Moss invading lawns is a common problem. Moss thriving in lawns signals that grass is weak and has thinned for some reason, allowing the moss to take over. There are many potential causes, including excessive shade, compacted soils, poorly drained soils, low soil fertility, high or low soil pH, and poor air circulation. Poor lawn care practices are another source of moss problems. General lack of care, including irregular mowing and little or no fertilizer applications are common problems leading to poor turf growth.
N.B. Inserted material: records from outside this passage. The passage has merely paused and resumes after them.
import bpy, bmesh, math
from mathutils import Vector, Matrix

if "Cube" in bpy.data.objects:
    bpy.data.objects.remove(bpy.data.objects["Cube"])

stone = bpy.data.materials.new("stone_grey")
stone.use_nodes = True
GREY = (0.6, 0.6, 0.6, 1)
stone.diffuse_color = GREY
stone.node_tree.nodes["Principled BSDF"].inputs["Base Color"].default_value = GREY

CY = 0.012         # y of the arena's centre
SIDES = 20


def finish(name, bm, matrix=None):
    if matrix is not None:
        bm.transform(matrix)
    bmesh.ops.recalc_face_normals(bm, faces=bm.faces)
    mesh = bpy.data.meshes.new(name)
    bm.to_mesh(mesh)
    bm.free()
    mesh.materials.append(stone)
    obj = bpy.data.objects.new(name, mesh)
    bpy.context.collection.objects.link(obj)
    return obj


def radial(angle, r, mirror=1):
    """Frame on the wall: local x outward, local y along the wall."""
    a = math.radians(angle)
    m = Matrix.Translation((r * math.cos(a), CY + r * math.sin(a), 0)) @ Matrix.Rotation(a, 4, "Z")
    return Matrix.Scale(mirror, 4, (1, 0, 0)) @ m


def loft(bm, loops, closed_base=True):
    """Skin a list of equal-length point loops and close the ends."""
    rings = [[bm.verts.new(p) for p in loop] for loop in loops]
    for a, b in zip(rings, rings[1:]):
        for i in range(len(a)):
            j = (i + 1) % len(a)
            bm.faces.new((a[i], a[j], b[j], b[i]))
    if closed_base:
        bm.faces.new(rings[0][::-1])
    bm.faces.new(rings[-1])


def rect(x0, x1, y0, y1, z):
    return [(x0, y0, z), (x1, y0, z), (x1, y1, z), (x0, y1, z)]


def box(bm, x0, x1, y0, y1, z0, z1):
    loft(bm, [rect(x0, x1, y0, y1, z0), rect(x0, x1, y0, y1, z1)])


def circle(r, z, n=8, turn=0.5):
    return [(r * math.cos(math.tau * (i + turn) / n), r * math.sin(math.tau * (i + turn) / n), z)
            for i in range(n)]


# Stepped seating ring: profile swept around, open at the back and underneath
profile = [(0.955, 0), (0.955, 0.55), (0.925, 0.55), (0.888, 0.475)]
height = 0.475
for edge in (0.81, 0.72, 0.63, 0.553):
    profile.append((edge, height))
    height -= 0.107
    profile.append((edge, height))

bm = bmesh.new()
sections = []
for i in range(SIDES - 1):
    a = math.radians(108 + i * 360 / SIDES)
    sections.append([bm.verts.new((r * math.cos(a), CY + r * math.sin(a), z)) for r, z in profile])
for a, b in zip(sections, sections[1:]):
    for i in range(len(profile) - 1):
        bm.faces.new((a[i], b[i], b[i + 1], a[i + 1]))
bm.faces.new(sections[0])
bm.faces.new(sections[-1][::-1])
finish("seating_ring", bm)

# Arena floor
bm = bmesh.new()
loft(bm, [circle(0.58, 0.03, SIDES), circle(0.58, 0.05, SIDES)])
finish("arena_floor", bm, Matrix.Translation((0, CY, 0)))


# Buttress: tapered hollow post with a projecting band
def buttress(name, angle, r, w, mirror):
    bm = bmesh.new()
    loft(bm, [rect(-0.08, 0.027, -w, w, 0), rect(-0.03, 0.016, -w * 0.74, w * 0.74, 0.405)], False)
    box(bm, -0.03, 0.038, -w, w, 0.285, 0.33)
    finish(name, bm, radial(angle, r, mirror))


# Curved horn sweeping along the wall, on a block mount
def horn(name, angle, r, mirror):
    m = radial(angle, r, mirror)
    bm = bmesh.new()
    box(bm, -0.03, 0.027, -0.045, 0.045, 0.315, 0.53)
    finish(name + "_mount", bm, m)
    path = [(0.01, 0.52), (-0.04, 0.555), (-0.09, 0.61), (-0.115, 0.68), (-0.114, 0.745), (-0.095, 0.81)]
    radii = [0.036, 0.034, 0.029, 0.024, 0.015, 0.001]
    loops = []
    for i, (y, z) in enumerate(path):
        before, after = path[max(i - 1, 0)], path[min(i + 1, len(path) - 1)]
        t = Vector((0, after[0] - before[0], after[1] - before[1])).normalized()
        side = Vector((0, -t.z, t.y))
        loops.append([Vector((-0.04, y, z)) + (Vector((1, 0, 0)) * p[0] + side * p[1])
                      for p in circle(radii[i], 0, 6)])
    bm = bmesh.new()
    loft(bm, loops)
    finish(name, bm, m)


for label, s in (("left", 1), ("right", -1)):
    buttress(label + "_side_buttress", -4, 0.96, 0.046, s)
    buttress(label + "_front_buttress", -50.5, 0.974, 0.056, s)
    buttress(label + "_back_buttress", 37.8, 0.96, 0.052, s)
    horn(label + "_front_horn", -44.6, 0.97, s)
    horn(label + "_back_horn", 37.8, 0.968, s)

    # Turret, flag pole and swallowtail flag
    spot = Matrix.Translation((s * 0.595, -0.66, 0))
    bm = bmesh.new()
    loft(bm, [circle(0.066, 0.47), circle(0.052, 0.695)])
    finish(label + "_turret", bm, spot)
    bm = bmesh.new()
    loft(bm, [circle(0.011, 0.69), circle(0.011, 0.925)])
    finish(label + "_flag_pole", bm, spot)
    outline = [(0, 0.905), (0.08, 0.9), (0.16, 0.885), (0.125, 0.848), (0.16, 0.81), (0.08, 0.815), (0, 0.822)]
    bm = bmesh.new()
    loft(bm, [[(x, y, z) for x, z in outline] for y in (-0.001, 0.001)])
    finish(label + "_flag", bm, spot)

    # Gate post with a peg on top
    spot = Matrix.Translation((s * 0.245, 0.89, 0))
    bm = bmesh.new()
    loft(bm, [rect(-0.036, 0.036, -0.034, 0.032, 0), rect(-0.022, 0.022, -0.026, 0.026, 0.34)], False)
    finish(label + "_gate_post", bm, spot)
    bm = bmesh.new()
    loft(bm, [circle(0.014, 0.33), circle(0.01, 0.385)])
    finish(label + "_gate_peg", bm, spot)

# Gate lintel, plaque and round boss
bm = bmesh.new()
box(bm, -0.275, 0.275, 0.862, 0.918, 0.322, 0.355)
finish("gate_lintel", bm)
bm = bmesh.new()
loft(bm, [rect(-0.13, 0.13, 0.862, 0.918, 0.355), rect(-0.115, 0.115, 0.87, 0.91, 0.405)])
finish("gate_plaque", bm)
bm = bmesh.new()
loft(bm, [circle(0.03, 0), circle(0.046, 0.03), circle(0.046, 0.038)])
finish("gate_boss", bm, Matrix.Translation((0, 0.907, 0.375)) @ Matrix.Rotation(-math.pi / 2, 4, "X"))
Adding limestone is a common "remedy" mentioned for moss control, but is not suggested unless a soil test has shown the pH needs to be raised. Many soils in northern Illinois have high pH values; adding limestone will make this pH go even higher, adding to the lawn's problem. Ferrous ammonium sulfate or ferric sulfate (iron sulfate) can be used to control moss to some extent. The moss will temporarily burn away but tends to return fairly quickly. Raking out moss is another option; usually followed by reseeding.